What the task asks: Search the listing for "uniform" and copy every line where it appears.

Exercise input:
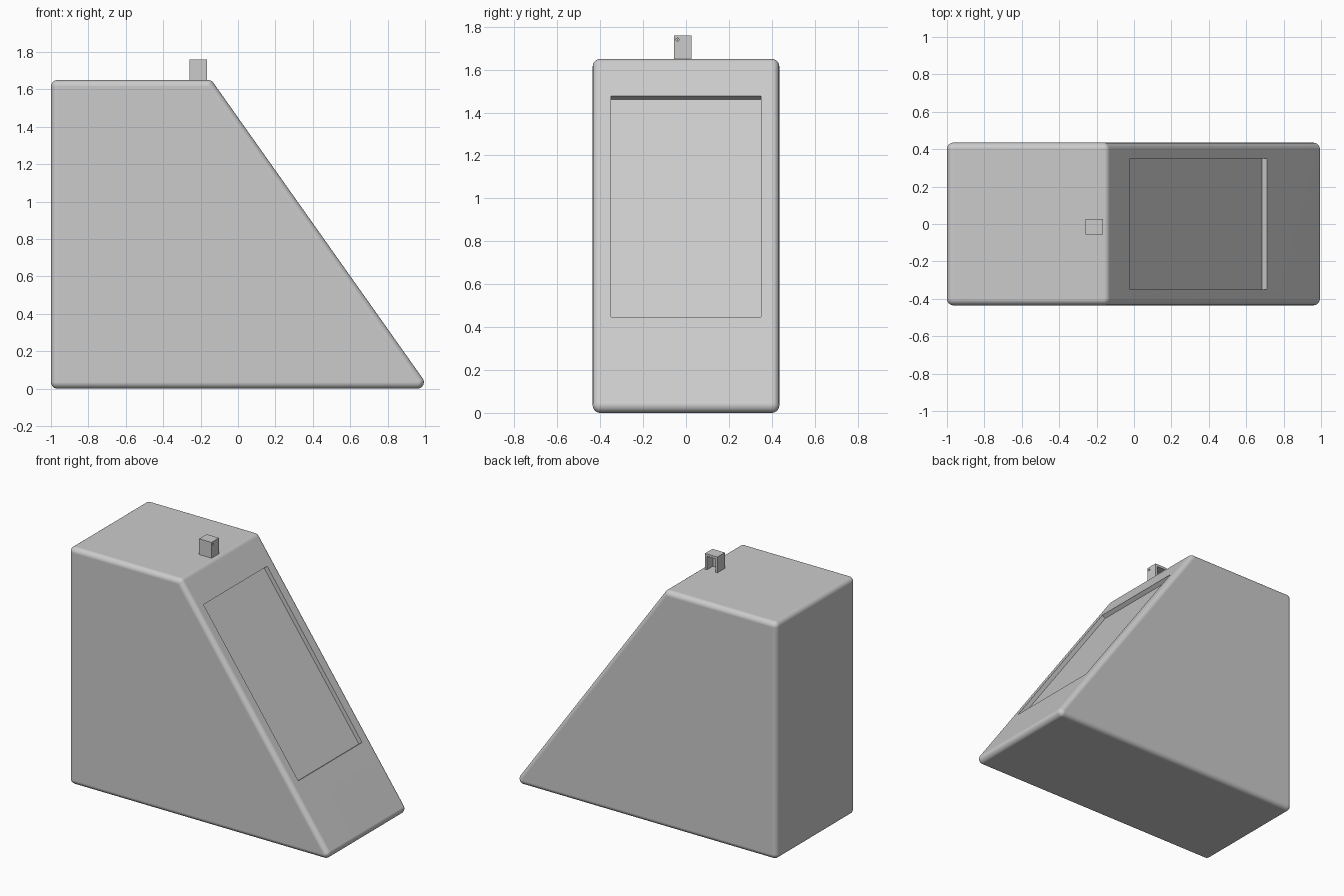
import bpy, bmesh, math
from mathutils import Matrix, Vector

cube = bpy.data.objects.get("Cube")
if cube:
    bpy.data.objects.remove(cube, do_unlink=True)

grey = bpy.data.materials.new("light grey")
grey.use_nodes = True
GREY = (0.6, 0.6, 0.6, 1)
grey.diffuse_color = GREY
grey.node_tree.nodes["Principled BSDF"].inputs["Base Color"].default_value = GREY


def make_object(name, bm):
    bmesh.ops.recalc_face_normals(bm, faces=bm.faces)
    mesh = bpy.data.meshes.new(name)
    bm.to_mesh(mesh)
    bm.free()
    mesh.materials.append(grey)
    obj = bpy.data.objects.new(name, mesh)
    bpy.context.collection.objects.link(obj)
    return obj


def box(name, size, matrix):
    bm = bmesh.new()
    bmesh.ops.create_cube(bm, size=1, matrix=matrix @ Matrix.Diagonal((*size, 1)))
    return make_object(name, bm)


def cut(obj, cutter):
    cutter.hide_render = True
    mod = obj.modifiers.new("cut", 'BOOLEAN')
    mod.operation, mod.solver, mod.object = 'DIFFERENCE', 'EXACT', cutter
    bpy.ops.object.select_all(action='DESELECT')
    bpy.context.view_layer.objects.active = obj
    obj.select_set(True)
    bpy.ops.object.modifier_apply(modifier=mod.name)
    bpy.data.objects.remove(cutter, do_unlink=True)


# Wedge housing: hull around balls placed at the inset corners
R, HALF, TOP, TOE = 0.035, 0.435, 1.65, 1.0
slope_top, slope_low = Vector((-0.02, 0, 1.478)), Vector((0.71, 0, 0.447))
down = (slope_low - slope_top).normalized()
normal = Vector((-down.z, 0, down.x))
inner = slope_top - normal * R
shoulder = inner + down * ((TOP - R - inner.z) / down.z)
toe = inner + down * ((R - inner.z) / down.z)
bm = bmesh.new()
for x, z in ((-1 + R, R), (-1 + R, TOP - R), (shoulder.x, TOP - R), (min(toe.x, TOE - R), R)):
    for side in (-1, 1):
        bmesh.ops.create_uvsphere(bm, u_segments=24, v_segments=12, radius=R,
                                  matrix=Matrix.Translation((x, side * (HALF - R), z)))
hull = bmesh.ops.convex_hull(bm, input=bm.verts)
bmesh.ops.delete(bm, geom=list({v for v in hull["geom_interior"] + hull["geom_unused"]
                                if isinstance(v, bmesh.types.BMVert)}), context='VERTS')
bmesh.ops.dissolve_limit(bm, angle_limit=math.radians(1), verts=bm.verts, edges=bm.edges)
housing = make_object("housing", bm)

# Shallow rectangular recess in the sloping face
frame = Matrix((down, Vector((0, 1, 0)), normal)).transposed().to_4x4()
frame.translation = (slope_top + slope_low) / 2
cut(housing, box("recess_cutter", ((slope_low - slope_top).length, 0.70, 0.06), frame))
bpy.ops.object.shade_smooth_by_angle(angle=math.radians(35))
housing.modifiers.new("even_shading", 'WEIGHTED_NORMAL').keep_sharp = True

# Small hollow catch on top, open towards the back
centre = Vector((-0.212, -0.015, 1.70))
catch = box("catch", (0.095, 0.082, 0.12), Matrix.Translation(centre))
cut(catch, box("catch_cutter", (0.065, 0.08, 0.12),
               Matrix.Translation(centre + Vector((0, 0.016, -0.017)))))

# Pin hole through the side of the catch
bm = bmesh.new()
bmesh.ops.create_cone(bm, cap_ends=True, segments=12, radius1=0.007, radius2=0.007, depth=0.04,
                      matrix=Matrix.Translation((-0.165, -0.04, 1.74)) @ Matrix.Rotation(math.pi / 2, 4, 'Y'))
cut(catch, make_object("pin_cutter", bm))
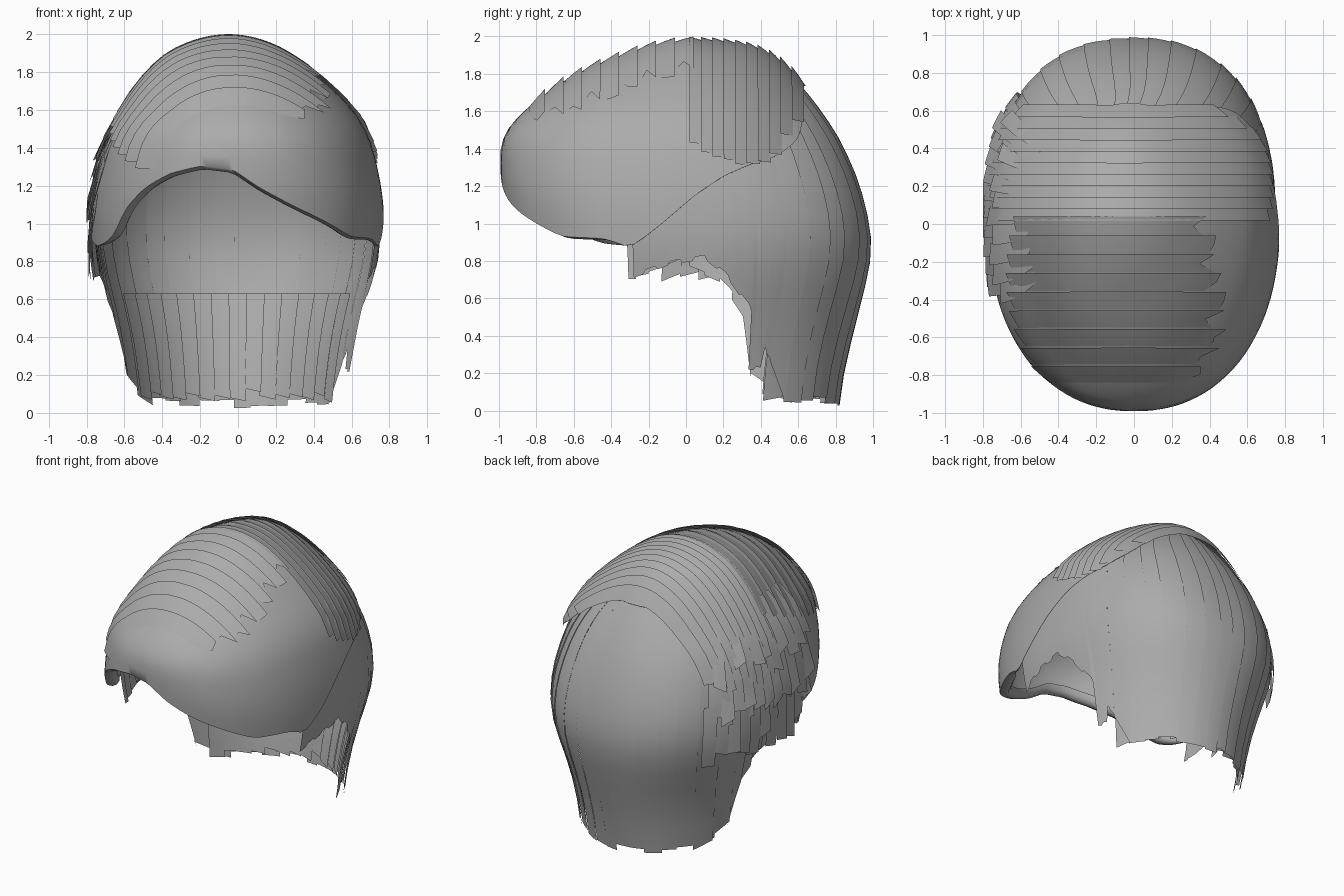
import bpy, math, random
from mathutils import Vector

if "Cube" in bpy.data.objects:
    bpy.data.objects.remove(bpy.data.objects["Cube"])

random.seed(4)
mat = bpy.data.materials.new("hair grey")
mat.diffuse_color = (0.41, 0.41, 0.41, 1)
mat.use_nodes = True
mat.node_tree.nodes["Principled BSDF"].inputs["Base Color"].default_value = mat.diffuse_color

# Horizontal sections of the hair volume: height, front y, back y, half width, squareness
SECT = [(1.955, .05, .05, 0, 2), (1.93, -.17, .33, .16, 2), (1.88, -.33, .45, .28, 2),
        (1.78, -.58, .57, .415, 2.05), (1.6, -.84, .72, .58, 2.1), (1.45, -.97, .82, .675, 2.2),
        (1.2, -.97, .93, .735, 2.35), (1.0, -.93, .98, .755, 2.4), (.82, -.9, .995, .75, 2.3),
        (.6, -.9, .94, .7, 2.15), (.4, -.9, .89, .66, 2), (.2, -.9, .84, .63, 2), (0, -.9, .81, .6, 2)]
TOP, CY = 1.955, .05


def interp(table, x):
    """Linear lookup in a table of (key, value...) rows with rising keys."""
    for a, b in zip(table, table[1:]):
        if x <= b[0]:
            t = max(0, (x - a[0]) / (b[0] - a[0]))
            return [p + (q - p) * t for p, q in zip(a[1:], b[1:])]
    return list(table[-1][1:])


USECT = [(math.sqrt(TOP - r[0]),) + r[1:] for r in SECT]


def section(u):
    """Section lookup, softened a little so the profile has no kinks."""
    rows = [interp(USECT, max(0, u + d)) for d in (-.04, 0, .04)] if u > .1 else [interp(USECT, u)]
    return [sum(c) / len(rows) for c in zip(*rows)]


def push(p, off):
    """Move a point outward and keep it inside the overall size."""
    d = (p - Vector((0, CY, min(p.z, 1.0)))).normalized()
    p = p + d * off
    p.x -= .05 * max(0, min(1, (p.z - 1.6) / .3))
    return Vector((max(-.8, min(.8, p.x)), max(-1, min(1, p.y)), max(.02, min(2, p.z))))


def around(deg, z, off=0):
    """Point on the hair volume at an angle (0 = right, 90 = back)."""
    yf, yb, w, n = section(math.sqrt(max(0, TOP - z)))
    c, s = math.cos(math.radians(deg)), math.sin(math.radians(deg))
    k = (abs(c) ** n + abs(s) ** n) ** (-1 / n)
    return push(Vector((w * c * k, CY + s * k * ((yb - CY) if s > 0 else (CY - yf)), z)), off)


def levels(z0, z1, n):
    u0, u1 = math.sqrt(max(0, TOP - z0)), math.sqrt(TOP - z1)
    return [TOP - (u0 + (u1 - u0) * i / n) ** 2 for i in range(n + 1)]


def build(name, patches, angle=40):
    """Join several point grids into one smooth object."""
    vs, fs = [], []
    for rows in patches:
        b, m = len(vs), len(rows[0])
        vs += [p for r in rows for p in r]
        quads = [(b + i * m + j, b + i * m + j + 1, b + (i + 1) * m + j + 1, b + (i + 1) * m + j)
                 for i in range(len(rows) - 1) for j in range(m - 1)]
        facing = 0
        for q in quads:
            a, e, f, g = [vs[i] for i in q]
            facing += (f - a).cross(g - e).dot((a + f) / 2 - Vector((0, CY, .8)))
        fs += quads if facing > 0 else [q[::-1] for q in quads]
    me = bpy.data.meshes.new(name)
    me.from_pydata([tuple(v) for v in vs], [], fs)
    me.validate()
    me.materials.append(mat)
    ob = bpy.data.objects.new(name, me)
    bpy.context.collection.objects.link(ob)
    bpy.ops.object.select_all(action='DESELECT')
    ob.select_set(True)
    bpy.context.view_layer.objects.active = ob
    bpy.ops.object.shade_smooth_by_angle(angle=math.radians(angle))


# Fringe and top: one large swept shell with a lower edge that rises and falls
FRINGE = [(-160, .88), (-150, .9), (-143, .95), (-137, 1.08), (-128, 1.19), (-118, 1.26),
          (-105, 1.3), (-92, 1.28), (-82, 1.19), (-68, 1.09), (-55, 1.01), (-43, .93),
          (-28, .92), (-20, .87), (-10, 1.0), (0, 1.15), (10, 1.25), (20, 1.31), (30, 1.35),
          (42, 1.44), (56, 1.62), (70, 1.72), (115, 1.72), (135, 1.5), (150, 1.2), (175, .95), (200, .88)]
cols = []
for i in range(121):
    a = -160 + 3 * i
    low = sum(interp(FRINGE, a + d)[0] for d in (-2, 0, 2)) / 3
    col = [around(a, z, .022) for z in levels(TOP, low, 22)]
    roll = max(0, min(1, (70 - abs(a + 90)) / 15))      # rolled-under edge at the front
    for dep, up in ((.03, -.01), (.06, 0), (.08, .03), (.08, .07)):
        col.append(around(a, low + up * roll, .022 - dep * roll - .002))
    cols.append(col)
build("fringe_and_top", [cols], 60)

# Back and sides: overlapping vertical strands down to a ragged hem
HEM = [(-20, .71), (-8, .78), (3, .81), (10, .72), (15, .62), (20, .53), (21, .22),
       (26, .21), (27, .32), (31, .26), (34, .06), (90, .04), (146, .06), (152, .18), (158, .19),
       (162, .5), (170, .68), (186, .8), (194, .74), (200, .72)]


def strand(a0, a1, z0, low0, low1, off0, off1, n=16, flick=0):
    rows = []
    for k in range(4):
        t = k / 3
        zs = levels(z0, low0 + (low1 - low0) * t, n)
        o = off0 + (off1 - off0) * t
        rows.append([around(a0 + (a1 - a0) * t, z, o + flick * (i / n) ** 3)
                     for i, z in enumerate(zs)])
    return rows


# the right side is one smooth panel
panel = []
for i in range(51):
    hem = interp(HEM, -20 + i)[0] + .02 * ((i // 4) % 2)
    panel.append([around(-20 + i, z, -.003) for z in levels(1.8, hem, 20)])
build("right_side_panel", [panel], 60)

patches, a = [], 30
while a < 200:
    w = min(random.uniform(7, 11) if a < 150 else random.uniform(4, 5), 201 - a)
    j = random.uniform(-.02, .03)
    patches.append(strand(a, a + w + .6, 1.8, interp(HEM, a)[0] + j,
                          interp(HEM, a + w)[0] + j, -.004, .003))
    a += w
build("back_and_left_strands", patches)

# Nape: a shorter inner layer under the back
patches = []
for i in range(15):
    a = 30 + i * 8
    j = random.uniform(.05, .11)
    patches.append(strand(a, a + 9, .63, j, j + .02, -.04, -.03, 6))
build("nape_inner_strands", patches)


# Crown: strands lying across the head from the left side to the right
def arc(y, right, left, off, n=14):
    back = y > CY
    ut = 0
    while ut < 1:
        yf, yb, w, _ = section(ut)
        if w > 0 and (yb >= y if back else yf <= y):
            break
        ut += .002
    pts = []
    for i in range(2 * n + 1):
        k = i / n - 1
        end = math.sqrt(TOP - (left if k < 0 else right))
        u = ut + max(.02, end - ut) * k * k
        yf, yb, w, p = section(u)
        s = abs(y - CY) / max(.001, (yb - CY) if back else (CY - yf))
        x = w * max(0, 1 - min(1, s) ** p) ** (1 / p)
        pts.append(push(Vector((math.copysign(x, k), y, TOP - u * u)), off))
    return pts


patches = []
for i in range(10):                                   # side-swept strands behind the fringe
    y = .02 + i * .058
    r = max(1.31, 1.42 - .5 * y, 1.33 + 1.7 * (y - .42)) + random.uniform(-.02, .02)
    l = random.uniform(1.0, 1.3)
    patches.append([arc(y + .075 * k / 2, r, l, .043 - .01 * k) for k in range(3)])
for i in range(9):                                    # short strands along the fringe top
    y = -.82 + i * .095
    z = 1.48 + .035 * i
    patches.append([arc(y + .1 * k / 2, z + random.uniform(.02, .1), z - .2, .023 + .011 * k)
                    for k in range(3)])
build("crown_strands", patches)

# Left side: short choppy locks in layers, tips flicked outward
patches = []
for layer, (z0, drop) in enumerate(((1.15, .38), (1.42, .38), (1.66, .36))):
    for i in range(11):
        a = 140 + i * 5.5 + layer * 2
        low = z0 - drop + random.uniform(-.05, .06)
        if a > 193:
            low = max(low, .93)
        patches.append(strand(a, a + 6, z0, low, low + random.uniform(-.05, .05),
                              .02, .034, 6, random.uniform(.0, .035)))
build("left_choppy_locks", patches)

Task result:
    w = min(random.uniform(7, 11) if a < 150 else random.uniform(4, 5), 201 - a)
    j = random.uniform(-.02, .03)
    j = random.uniform(.05, .11)
    r = max(1.31, 1.42 - .5 * y, 1.33 + 1.7 * (y - .42)) + random.uniform(-.02, .02)
    l = random.uniform(1.0, 1.3)
    patches.append([arc(y + .1 * k / 2, z + random.uniform(.02, .1), z - .2, .023 + .011 * k)
        low = z0 - drop + random.uniform(-.05, .06)
        patches.append(strand(a, a + 6, z0, low, low + random.uniform(-.05, .05),
                              .02, .034, 6, random.uniform(.0, .035)))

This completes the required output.